What does Cloud9, EnVyUs, and NRG have to do with the recent Nintendo Direct? More than what’s immediately obvious, it seems.
The Nintendo Switch trailer had two particularly interesting and speculation-causing traits: one, the seemingly total absence of anybody under the age of 18. The actors and environments shown were more appropriately that of the everyday young adult, living in their own apartment, taking care of their own dog, and having their own roof parties (though that’s probably the least-believable bit nowadays: being able to afford such a nice place with such a view at that age).
That plays into the second: a massive Splatoon esports tournament at the end in classic League of Legends or DOTA 2 style, complete with cheering crowds, technicolored lights, and sponsor-decked uniforms. Was Nintendo finally moving into the hardcore esports space after entire literal generations of relentlessly protecting their family-friendly image?
Said a source intimate with esports team management: yes.
“I know Splatoon was a test run for a competitive game, so they’re either gonna flesh the current game out or do something for the Switch,” they claimed. Organizations heavily identified with esports have been in contact with Nintendo at least as far back as Dreamhack Austin, around early July, but the discussions didn’t just include American organizations. European and Japanese competitive teams were in contact as well. Smash Bros and Pokken were also named as titles being explored in the esports space.
This claim was corroborated by a source close to Nintendo itself. Teams named included TSM, Team Liquid, and Immortals from North America, among many others. G2, SK, Fnatic, and NaVi were listed as European contacts, also as a non-comprehensive list.
The organizations involved have, as expected, declined to comment or ignored requests for comments entirely.
“From what it sounds like, they aren’t looking to make an LoL, CS, or Overwatch,” claimed a source. “They don’t want to be a frontrunner; they just want to be a part of it.”

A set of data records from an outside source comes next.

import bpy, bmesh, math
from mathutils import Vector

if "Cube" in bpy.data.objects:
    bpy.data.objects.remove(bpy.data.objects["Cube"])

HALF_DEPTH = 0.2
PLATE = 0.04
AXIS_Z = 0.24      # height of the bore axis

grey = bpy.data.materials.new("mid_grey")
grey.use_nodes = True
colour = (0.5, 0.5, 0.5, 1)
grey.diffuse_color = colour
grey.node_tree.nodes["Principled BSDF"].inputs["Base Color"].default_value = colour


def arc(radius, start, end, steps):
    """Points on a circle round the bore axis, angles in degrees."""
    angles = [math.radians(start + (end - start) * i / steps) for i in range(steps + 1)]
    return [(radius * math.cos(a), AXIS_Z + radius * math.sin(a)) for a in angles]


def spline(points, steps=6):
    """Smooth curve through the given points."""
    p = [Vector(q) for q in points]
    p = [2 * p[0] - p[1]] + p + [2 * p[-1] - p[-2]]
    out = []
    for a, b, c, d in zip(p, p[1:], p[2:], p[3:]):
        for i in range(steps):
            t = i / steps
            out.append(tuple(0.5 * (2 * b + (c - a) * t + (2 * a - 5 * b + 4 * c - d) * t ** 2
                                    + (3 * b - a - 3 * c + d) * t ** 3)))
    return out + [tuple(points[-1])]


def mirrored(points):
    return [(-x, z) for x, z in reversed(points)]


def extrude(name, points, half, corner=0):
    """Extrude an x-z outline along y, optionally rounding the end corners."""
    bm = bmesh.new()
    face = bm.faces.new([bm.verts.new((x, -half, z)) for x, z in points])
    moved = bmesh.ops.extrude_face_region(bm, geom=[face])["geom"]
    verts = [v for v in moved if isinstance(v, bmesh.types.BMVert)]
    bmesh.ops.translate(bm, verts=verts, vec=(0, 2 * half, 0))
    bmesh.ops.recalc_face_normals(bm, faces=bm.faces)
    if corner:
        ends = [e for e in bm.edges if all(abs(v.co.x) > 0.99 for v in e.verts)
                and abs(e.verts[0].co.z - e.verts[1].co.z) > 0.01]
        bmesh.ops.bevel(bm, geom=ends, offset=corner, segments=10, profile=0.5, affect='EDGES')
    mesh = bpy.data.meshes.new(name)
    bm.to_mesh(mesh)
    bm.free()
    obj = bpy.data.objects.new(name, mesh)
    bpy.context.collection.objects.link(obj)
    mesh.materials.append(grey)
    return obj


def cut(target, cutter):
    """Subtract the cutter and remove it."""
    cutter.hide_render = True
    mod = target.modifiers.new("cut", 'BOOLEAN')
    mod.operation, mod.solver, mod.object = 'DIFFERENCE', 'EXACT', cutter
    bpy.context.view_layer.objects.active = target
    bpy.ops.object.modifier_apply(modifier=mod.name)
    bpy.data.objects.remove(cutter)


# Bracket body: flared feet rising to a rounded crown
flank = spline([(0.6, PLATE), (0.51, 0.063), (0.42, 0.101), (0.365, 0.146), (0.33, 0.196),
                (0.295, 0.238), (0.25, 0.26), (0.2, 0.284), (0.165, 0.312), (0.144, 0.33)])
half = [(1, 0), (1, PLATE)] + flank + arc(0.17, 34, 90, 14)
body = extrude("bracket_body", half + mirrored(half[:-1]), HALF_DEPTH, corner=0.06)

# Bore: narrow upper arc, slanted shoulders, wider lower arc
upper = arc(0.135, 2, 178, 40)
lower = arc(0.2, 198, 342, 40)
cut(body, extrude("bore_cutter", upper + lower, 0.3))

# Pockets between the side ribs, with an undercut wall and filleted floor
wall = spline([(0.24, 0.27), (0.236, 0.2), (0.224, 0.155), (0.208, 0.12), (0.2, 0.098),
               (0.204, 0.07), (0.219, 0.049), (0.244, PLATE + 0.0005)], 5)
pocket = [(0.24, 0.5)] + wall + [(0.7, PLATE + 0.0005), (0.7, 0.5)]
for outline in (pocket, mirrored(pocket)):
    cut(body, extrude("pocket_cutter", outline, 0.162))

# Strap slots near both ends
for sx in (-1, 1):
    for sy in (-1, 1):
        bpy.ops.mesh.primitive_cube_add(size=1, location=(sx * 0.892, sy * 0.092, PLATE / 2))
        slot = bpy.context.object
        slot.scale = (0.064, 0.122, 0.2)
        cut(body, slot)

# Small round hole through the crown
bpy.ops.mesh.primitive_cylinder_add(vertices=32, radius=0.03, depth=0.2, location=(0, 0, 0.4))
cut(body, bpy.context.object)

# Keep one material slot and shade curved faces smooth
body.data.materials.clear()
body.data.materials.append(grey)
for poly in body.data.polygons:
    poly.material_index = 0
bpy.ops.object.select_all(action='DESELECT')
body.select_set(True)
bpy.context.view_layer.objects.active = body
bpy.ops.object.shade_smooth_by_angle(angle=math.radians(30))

Ostensibly, hints of this might have shown up as recently as this week. Nintendo America had advertised a Splatoon tournament that looked, for all intents and purposes, to be a third-party event:
— Nintendo of America (@NintendoAmerica) October 25, 2016
While a far, far cry from the financially significant pot bonus support provided by Capcom and other publishers to an event like EVO, it is suggestive as an exploratory tendril into the esports gold rush. Along with their ESL program, with the Nintendo Switch itself as a prize, it seems as if the grassroots competitive Nintendo community, players and tournament organizers alike, can expect some love in 2017.